Monday, May 16, 2011

Hypothermia vs. Hyperthermia - What to look for

Hyperthermia, or Heat Exhaustion/Stroke, occurs when the body's core temperature rises above 100F. In the outdoor environment, most of our patients experience elevated core temperatures when they are exposed to extreme heat. This often occurs in the summer months as temperatures in Southern Nevada rise well above 110F. In many cases, hikers are active in arid environments where they are exposed to direct sunlight and little shade. Minimal water intake and excessive perspiration are also contributing factors.

Signs and Symptoms of Hyperthermia
Red, hot, dry skin are all indicative signs of hyperthermia. If it's hot out and your body has stopped sweating, this is a major sign of dehydration, which may lead to heat stroke. This dehydration can produce nausea, vomiting, headaches, low blood pressure, dizziness, and even fainting. In extreme cases, the person may become confused and even hostile. Respiration and heart rate will increase as the body attempts to distribute as much oxygen as possible.

If the body's core temperature drops below 95F, hypothermia sets in. In most cases, our patients become hypothermic when they do not carry appropriate clothing with them and are exposed to cold temperatures for a long duration of time. As the body's temperature decreases, the person is unable to replenish heat that is being lost.

Signs and Symptoms of Hypothermia
Shivering and an increased heart rate are initial signs, which are both the body's attempt to rise the core body temperature. As the core temperature continues to drop, shivering will become more violent and movement will become slow and labored. In extreme cases, patients will have problems speaking and will have great difficulty in moving about, will be disoriented, and even combative. If skin is exposed, it will become blue and puffy.

What's more Common?
In Southern Nevada, we treat patients with both hyperthermia and hypothermia.  However, hypothermia is more prevalent.  Although temperatures in this region tend to fall in the warm to hot range, the desert becomes very cold at night, especially when wind and minimal shelter are present.  In higher elevations, temperatures often dip below freezing.  Snow, rain, and wind are also contributing factors.  In any case, it's important to carry appropriate clothing and fluids while exposing yourself to the elements.  It's equally as important to know and recognize the signs and symptoms.

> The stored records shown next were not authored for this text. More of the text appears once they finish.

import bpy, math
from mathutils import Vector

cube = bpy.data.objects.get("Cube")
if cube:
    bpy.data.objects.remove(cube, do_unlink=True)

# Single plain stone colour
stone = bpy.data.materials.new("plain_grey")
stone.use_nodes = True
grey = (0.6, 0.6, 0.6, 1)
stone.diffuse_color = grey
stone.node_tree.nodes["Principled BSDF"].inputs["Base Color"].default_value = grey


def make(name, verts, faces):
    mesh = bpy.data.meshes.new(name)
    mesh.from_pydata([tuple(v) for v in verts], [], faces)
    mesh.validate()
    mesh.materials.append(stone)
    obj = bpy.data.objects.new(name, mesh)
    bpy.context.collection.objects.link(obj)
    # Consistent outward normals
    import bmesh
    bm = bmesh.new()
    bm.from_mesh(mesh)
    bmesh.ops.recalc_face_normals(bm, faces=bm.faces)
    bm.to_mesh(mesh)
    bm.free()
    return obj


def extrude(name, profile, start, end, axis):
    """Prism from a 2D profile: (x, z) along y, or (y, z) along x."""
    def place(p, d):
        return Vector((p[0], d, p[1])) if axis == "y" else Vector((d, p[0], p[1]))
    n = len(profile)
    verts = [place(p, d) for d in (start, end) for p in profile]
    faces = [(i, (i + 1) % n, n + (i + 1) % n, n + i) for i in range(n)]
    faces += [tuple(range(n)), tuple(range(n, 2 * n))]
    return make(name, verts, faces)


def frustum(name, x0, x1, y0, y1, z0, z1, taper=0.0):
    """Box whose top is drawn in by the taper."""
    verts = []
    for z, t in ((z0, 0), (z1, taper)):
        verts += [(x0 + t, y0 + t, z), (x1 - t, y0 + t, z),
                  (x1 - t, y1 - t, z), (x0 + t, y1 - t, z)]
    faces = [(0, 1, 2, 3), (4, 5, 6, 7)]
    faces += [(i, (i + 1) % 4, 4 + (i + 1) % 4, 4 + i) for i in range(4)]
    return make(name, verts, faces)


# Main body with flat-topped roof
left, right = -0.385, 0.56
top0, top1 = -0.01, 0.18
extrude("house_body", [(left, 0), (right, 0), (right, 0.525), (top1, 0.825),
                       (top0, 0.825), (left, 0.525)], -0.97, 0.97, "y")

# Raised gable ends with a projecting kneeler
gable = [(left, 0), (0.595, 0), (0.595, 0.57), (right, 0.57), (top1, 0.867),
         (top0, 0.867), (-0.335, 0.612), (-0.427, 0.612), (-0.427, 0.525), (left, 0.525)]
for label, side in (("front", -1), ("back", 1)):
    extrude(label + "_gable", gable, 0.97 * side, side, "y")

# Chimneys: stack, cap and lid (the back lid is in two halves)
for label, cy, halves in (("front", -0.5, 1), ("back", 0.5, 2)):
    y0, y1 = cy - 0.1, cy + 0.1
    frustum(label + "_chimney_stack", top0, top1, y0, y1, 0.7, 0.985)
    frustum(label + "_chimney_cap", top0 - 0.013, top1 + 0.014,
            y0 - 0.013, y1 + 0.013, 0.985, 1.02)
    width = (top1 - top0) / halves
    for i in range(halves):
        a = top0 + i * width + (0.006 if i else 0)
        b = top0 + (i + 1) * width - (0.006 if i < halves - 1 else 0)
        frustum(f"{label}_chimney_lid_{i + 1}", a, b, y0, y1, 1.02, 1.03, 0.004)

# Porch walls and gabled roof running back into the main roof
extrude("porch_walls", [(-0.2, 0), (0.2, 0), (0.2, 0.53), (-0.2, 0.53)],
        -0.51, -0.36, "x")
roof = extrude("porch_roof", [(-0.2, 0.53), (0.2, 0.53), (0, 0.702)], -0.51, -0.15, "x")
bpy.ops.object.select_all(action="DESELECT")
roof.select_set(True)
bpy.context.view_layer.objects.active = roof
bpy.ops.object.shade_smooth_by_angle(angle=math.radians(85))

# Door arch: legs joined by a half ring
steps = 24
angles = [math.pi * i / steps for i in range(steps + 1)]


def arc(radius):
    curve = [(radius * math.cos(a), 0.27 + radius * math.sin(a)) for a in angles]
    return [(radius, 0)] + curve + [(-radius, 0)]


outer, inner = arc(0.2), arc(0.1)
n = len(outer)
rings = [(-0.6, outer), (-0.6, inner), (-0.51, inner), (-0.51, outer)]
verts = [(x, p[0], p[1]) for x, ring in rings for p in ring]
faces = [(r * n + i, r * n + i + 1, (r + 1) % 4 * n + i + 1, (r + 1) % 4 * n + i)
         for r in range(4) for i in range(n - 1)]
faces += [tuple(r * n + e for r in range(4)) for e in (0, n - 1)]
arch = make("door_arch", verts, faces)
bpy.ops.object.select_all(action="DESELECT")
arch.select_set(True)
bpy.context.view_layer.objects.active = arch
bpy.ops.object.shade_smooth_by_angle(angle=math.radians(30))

Snow in May?
One year ago, LVMPDSAR rescued two hikers who had lost their trail at Mt. Charleston as unexpected weather conditions caused freezing temperatures and snow!  Read all about it here and stay prepared!